‘The world’s leading cities, Sydney among them, are under extraordinary pressure in terms of the development of transport infrastructure in relation to urban fabric. With 96 per cent of Sydney train services currently calling at Central Station, this interchange performs a critical function and impression of the city.’
Woods Bagot has five studios in Australia as well as a base in London and various others around the world. Its principal, John Prentice, said customer-centred thinking was at the heart of the scheme.
Describing it as ‘generous, distinctive and memorable’, he said the station’s new underground concourse would ‘eliminate the travel trudge’.
He added: ‘Our design approach has been to walk in the shoes of the customer every step of the way to create a truly great experience.
‘Finding your way around intuitively in uncluttered and beautifully finished spaces has been a major design focus.’

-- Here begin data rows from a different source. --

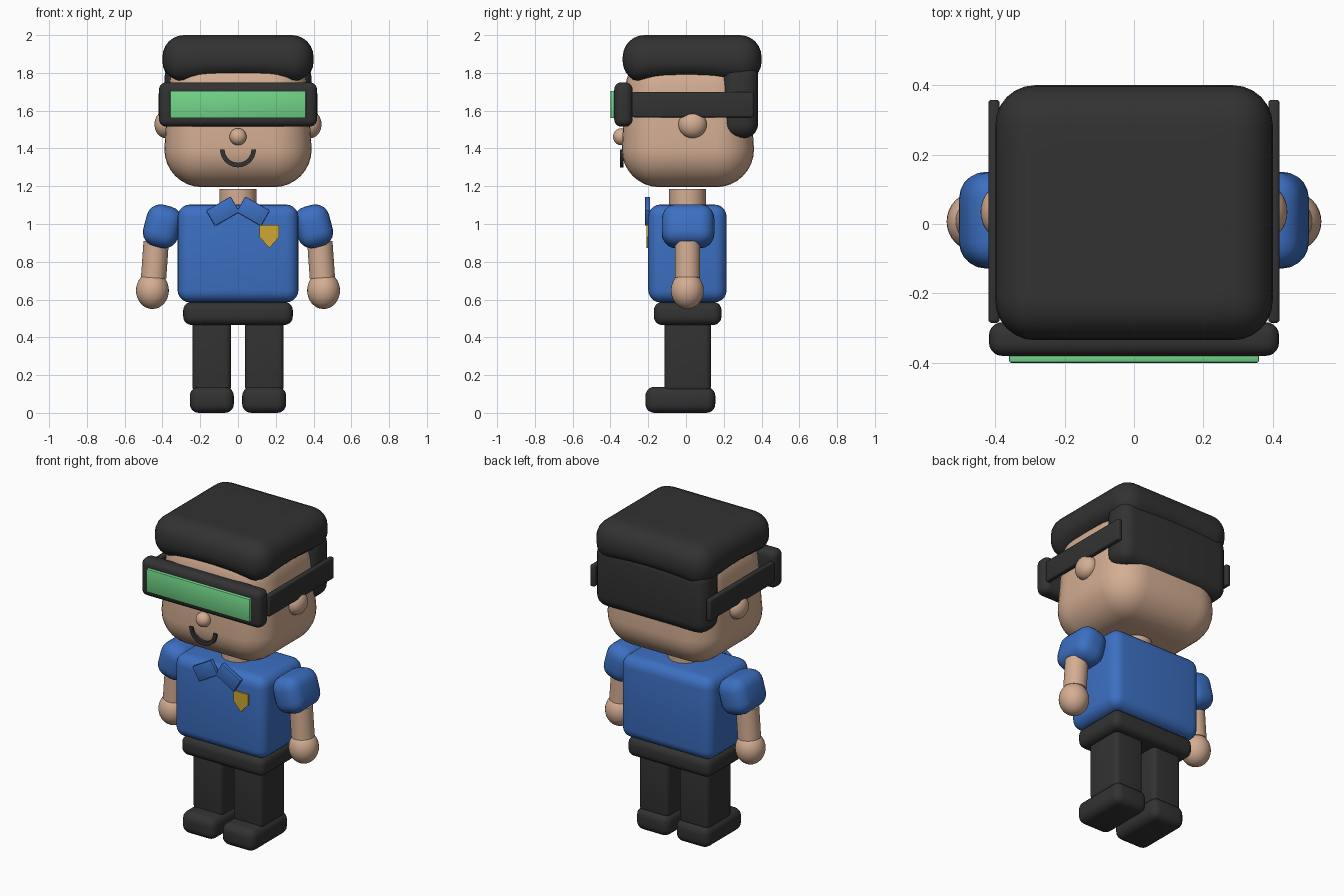
import bpy, bmesh, math
from mathutils import Matrix, Vector

if "Cube" in bpy.data.objects:
    bpy.data.objects.remove(bpy.data.objects["Cube"])


def material(name, rgb):
    m = bpy.data.materials.new(name)
    m.diffuse_color = (*rgb, 1)
    m.use_nodes = True
    m.node_tree.nodes["Principled BSDF"].inputs["Base Color"].default_value = m.diffuse_color
    return m


SKIN = material("skin", (0.66, 0.42, 0.29))
BLACK = material("charcoal", (0.032, 0.032, 0.032))
BLUE = material("blue", (0.045, 0.16, 0.54))
GREEN = material("green", (0.17, 0.67, 0.25))
GOLD = material("gold", (0.62, 0.39, 0.035))


def finish(name, bm, mat):
    bmesh.ops.recalc_face_normals(bm, faces=bm.faces)
    mesh = bpy.data.meshes.new(name)
    bm.to_mesh(mesh)
    bm.free()
    mesh.materials.append(mat)
    ob = bpy.data.objects.new(name, mesh)
    bpy.context.collection.objects.link(ob)
    bpy.ops.object.select_all(action='DESELECT')
    ob.select_set(True)
    bpy.context.view_layer.objects.active = ob
    bpy.ops.object.shade_smooth_by_angle(angle=math.radians(35))
    return ob


def box(name, x, y, z, bevel, mat, tilt=0, shape=None, segments=5):
    """Rounded box between (min, max) pairs, tilted about y; shape edits the bmesh."""
    bm = bmesh.new()
    size = [b - a for a, b in (x, y, z)]
    mid = Vector([(a + b) / 2 for a, b in (x, y, z)])
    bmesh.ops.create_cube(bm, size=1, matrix=Matrix.Diagonal((*size, 1)))
    bmesh.ops.bevel(bm, geom=bm.edges[:], offset=bevel, segments=segments,
                    profile=0.5, affect='EDGES')
    bmesh.ops.transform(bm, verts=bm.verts,
                        matrix=Matrix.Translation(mid) @ Matrix.Rotation(tilt, 4, 'Y'))
    if shape:
        shape(bm)
    return finish(name, bm, mat)


def ball(name, centre, radii, mat):
    bm = bmesh.new()
    bmesh.ops.create_uvsphere(bm, u_segments=32, v_segments=16, radius=1,
                              matrix=Matrix.Translation(centre) @ Matrix.Diagonal((*radii, 1)))
    return finish(name, bm, mat)


def cylinder(name, centre, r, height, mat, tilt=0):
    bm = bmesh.new()
    bmesh.ops.create_cone(bm, cap_ends=True, segments=32, radius1=r, radius2=r, depth=height,
                          matrix=Matrix.Translation(centre) @ Matrix.Rotation(tilt, 4, 'Y'))
    return finish(name, bm, mat)


def plate(name, outline, y0, y1, mat):
    """Extrude an x-z outline from y0 to y1."""
    bm = bmesh.new()
    face = bm.faces.new([bm.verts.new((x, y0, z)) for x, z in outline])
    new = bmesh.ops.extrude_face_region(bm, geom=[face])["geom"]
    bmesh.ops.translate(bm, vec=(0, y1 - y0, 0),
                        verts=[v for v in new if isinstance(v, bmesh.types.BMVert)])
    return finish(name, bm, mat)


def taper_head(bm):
    for v in bm.verts:
        k = 1 - 0.25 * max(0, v.co.z - 1.5)
        v.co.x *= k
        v.co.y *= k


def arch_hair(bm):
    # raise the middle of the lower rim so it arches over the face
    for axis in ((1, 0, 0), (0, 1, 0)):
        for d in (-0.2, -0.1, 0, 0.1, 0.2):
            bmesh.ops.bisect_plane(bm, geom=bm.verts[:] + bm.edges[:] + bm.faces[:],
                                   plane_co=Vector(axis) * d, plane_no=axis)
    for v in bm.verts:
        if v.co.z < 1.86:
            lift = max(1 - (v.co.x / 0.3) ** 2, 1 - (v.co.y / 0.28) ** 2, 0)
            v.co.z += 0.03 * lift * (1.86 - v.co.z) / 0.115


# head and hair
box("head", (-0.39, 0.39), (-0.34, 0.36), (1.195, 1.93), 0.2, SKIN, shape=taper_head, segments=8)
box("hair_top", (-0.4, 0.4), (-0.335, 0.4), (1.745, 2.0), 0.115, BLACK, shape=arch_hair, segments=6)
box("hair_back", (-0.388, 0.388), (0.19, 0.382), (1.455, 1.86), 0.075, BLACK)
ball("nose", (0, -0.343, 1.462), (0.045, 0.043, 0.045), SKIN)
arc = [math.pi * (1 + i / 16) for i in range(17)]
plate("smile",
      [(0.095 * math.cos(a), 1.395 + 0.095 * math.sin(a)) for a in arc]
      + [(0.071 * math.cos(a), 1.395 + 0.071 * math.sin(a)) for a in reversed(arc)],
      -0.35, -0.33, BLACK)

# visor
box("visor_frame", (-0.418, 0.418), (-0.38, -0.283), (1.515, 1.75), 0.038, BLACK)
box("visor_screen", (-0.36, 0.36), (-0.4, -0.37), (1.56, 1.705), 0.006, GREEN, segments=2)

# body
cylinder("neck", (0, 0.008, 1.12), 0.098, 0.13, SKIN)
box("shirt", (-0.32, 0.32), (-0.2, 0.215), (0.585, 1.103), 0.065, BLUE)
box("hips", (-0.29, 0.29), (-0.17, 0.188), (0.465, 0.588), 0.045, BLACK)
plate("badge", [(0.115, 0.995), (0.217, 0.995), (0.217, 0.93), (0.166, 0.873), (0.115, 0.93)],
      -0.21, -0.19, GOLD)

# mirrored parts
for s, side in ((-1, "left"), (1, "right")):
    def mx(a, b):
        return (min(s * a, s * b), max(s * a, s * b))
    ball(f"ear_{side}", (s * 0.385, 0.035, 1.527), (0.057, 0.075, 0.072), SKIN)
    box(f"visor_strap_{side}", mx(0.387, 0.42), (-0.285, 0.358), (1.565, 1.7), 0.01, BLACK,
        segments=3)
    box(f"collar_{side}", mx(0.005, 0.155), (-0.217, -0.19), (1.02, 1.115), 0.005, BLUE,
        tilt=s * math.radians(30), segments=2)
    box(f"sleeve_{side}", mx(0.305, 0.495), (-0.128, 0.15), (0.875, 1.1), 0.075, BLUE,
        tilt=-s * math.radians(15))
    cylinder(f"forearm_{side}", (s * 0.44, 0.008, 0.81), 0.067, 0.19, SKIN,
             tilt=-s * math.radians(4))
    ball(f"hand_{side}", (s * 0.453, 0.007, 0.648), (0.087, 0.087, 0.098), SKIN)
    box(f"leg_{side}", mx(0.037, 0.242), (-0.115, 0.132), (0.11, 0.5), 0.03, BLACK)
    box(f"shoe_{side}", mx(0.022, 0.255), (-0.215, 0.155), (0.0, 0.138), 0.048, BLACK)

Central Station is the backbone of Sydney’s public transport network, with more than 250,000 people passing through the station every day, a number forecast to grow to 450,000 in the next two decades. The overhaul of the station is part of the A$20 billion (£11.3 billion) Sydney Metro initiative.
Last year, Foster + Partners landed a contract to design seven new metro stations in central Sydney as part of the project. These will serve the 15.5km central link between Chatswood on the North shore and Sydenham.
John McAslan + Partners previously designed the celebrated transformation of London’s King’s Cross Station, while Woods Bagot won plaudits for its overhaul of Sydney’s Wynyard Walk commuter link.